Friday, February 01, 2008

This and that

I haven't been Mysterious Traveler much this week because I've been so busy being myself elsewhere.

After five very slow months at work, I now have as much contract work as I can handle for the month of February. Wow. And it's a nice variety of work, no "dreaded" projects.

Monday I paid my annual visit to the dermatologist and came away with little burn marks on one side of my face. Nothing like the year I left looking like I'd been attacked by a vampire.

Tuesday morning I had coffee with Laura and her mom at Fiore on Leary. There's something very comforting about hanging out with other people's parents! Tuesday night I worked out with the CompFit group on Capitol Hill. I'm still not thrilled about the rush-hour drive from Ballard to Capitol Hill and tried a different route; I somehow ended up by the Philly Cheese Steak place on 23rd. The workout was great, but I wasn't very happy to hear there was a fatal shooting at the Cheese Steak place the following night!
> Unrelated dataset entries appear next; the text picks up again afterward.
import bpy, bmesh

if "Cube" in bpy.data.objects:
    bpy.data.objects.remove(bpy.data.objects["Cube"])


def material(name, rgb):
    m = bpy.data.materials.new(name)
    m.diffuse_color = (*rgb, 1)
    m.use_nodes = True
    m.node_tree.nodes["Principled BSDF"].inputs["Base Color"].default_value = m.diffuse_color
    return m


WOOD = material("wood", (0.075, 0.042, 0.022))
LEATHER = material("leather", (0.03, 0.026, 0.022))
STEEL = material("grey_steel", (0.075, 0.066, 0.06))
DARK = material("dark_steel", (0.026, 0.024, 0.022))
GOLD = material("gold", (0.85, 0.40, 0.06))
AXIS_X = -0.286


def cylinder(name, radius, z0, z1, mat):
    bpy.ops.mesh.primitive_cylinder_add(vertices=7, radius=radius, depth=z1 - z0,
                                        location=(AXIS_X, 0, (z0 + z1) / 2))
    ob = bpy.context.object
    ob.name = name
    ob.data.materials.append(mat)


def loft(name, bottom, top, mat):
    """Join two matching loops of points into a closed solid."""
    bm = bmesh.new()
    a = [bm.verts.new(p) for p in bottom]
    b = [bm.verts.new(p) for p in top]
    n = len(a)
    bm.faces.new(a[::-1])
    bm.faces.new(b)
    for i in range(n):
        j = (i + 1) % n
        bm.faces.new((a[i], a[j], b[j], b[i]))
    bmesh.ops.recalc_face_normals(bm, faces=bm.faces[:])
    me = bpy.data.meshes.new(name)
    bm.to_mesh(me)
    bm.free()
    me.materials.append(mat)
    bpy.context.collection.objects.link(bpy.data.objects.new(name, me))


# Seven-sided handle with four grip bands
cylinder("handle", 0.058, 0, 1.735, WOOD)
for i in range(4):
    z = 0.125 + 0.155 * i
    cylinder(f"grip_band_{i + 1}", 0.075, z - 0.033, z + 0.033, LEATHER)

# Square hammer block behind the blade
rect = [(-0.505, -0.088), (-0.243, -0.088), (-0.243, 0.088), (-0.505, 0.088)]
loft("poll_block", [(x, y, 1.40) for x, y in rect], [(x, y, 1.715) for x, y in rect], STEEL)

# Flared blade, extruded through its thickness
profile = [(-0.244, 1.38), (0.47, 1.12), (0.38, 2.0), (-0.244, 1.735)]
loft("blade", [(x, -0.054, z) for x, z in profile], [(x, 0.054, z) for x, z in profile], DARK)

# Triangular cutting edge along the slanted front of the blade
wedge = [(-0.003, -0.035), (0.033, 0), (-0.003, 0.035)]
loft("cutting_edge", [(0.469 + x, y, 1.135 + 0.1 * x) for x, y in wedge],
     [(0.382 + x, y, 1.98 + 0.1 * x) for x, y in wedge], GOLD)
Wednesday the folks from Northwest Modular delivered the second-hand lateral file for Zorg's office. It's a sturdy, office-quality piece with just couple of small scratches, and the price was half of what a new lateral file would cost. I'd been impressed with how nice they were when I called and ordered over the phone, and I was even more impressed with the fellow who delivered the cabinet. He had me come out to the truck to make sure the cabinet met my expectations before he loaded it onto the dolly, and once it was in the office he helped me adjust it so that it sat evenly on our slightly tilted floor. Then he made some quick adjustments to the Ethos cubicle in my office. If you need any second-hand office furniture, these are the people to call!
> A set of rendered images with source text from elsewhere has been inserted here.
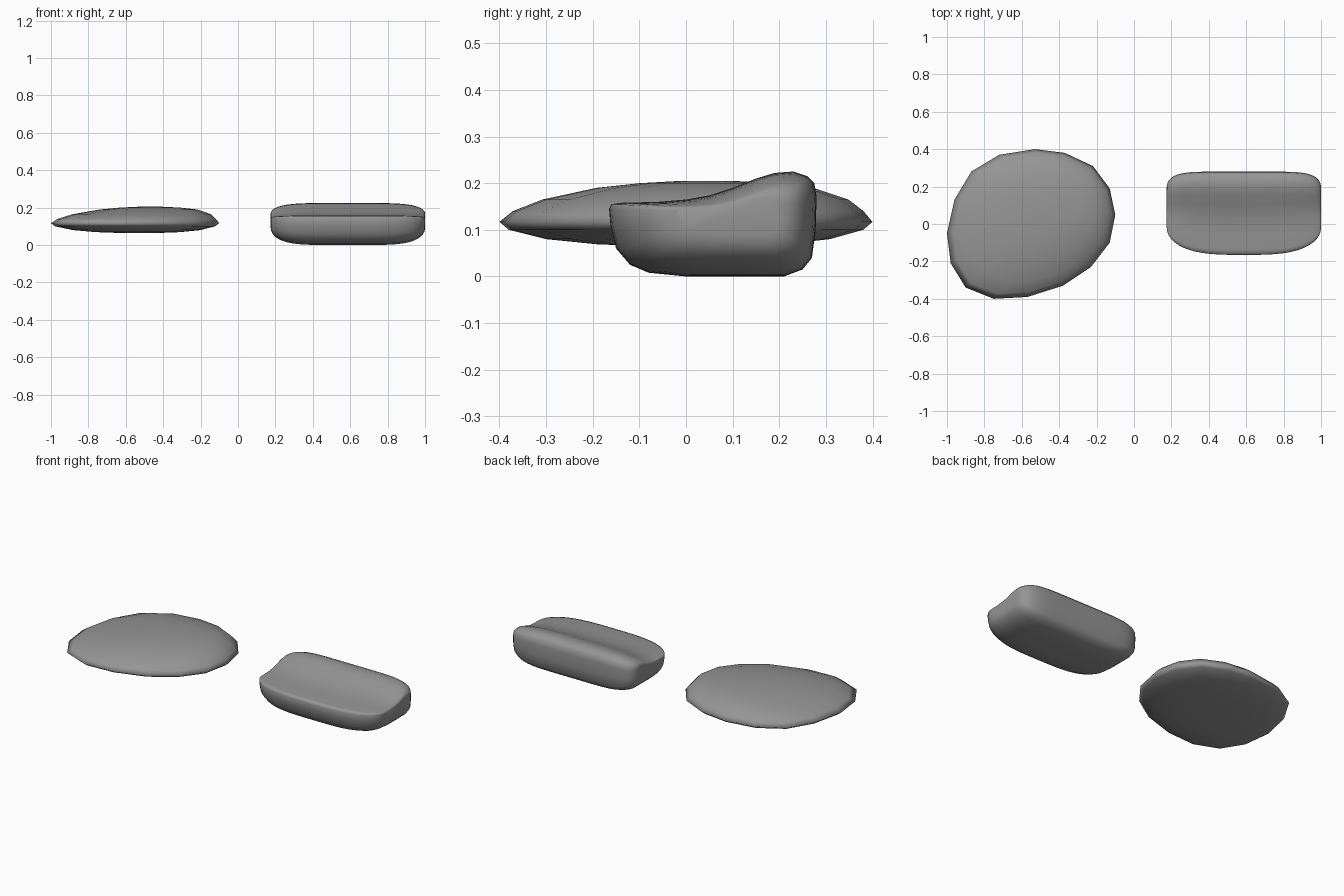
import bpy
import bmesh
import math
from mathutils import Vector

default_cube = bpy.data.objects.get("Cube")
if default_cube:
    bpy.data.objects.remove(default_cube, do_unlink=True)


def make_material(name, color):
    material = bpy.data.materials.new(name)
    material.use_nodes = True
    material.diffuse_color = color
    material.node_tree.nodes["Principled BSDF"].inputs["Base Color"].default_value = color
    return material


def loft(name, rings, material):
    """Skin a stack of closed rings, cap both ends and shade smooth."""
    bm = bmesh.new()
    loops = [[bm.verts.new(point) for point in ring] for ring in rings]
    for lower, upper in zip(loops, loops[1:]):
        count = len(lower)
        for i in range(count):
            j = (i + 1) % count
            bm.faces.new((lower[i], lower[j], upper[j], upper[i]))
    bm.faces.new(reversed(loops[0]))
    bm.faces.new(loops[-1])
    bmesh.ops.recalc_face_normals(bm, faces=bm.faces)
    for face in bm.faces:
        face.smooth = True
    mesh = bpy.data.meshes.new(name)
    bm.to_mesh(mesh)
    bm.free()
    mesh.materials.append(material)
    obj = bpy.data.objects.new(name, mesh)
    bpy.context.scene.collection.objects.link(obj)
    return obj


grey = make_material("plain grey", (0.3, 0.3, 0.3, 1))

# Flat pebble: sixteen-sided outline, scaled and shifted level by level
outline = [(-.53, .40), (-.37, .38), (-.22, .31), (-.13, .19),
           (-.10, .05), (-.13, -.10), (-.23, -.23), (-.38, -.33),
           (-.57, -.39), (-.75, -.40), (-.90, -.34), (-.98, -.21),
           (-1, -.05), (-.96, .13), (-.87, .28), (-.72, .37)]
centre = Vector((-.55, 0))
drift = Vector((.08, .045))
# height, scale, share of the drift
levels = [(.064, .2, .3), (.069, .5, .2), (.08, .76, .1), (.1, .95, 0),
          (.117, 1, 0), (.14, .94, .1), (.165, .82, .45),
          (.19, .58, .9), (.2, .36, 1), (.205, .14, 1)]


def pebble_ring(height, scale, share):
    middle = centre + drift * share
    flat = [middle + (Vector(p) - centre) * scale for p in outline]
    return [(p.x, p.y, height) for p in flat]


loft("flat_pebble", [pebble_ring(*level) for level in levels], grey)

# Cushion block: side profile with a raised back, swept across the width
profile = [(-.165, .145), (-.16, .155), (-.14, .158), (-.06, .16), (0, .165),
           (.05, .174), (.1, .19), (.15, .21), (.19, .222), (.23, .225),
           (.26, .215), (.275, .2), (.28, .17), (.278, .1), (.27, .04),
           (.25, .015), (.21, 0), (.1, 0), (0, 0), (-.08, .008),
           (-.12, .025), (-.15, .06), (-.162, .11)]
front, back, bottom, top = -.165, .28, 0, .225
middle_x, half_width = .5875, .4125


def rounding(u, depth, power):
    """Inset that grows to the full depth at the ends of the width."""
    return depth * (1 - math.sqrt(max(0, 1 - abs(u) ** power)))


def remap(value, low, high, inset_low, inset_high):
    share = (value - low) / (high - low)
    return value + inset_low * (1 - share) - inset_high * share


def cushion_ring(u):
    ring = []
    for y, z in profile:
        ring.append((middle_x + half_width * u,
                     remap(y, front, back, rounding(u, .145, 3.2), rounding(u, .08, 7)),
                     remap(z, bottom, top, rounding(u, .09, 5), rounding(u, .055, 5))))
    return ring


steps = 14
stations = [math.sin(math.pi * i / (2 * steps)) for i in range(-steps, steps + 1)]
loft("cushion_block", [cushion_ring(u) for u in stations], grey)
Wednesday night a blogging colleague and I spoke about blogging for a class of students in the PR certificate program at UW. I'd spoken a few years ago at a community college class and it hadn't been a good experience. But either I've improved or this was a very engaged bunch of students. There were tons of good, tough questions.

Thursday was "dining out" day. I had lunch with Nicole, who I met through...hmmm....blogging? Twitter? Flickr? Can't remember. Anyway, the two of us do all that stuff, and have tech-related small businesses. We had a delightful lunch at the Hi-Life in Ballard.

In the evening I went out with Carrie from my original yoga group. Her son is a chef, and she wanted to try the new restaurant he's working at, Quinn's on Capitol Hill. (This put me on Capitol Hill for the fourth time in seven days. I can even find parking now.) Quinn's looks like a pub for 30-somethings but it turns out to be a Euro-inspired restaurant. I had the "duck! duck! mousse" appetizer and the a pear salad, plus some of the fabulous braised lamb on polenta Carrie ordered. Unfortunately, I was driving so couldn't indulge in one of the amazing house signature cocktails. I will be back!

Today was the 10th anniversary of the Fremont networking group I belong to and we met for lunch at a new venue that is managed by the fellow who owned the original venue the group started at. Great party. From there I headed down to Pioneer Square for a client meeting, and finally managed to pick up the replacement light fixtures Zorg and I needed for our offices at the Seattle Lighting Outlet down by the port. The fellows who filled the order were...hilarious. While the main store is fairly sedate, the outlet has a popcorn cart and a rather amazing assortment of deeply discounted fixtures. There's a pottery outlet just across the street on South Hanford; I think I need to get back down there some afternoon.

My mom called from Florida to report that my aunt (her late brother's widow) had died after a short illness. Now all my aunts and uncles are gone, and my mom, who's 89, is the last one of her generation in the family. My mom, who is very healthy, is still having difficulty with the idea that perhaps she won't live forever. It's understandable...she has more energy than most people half her age.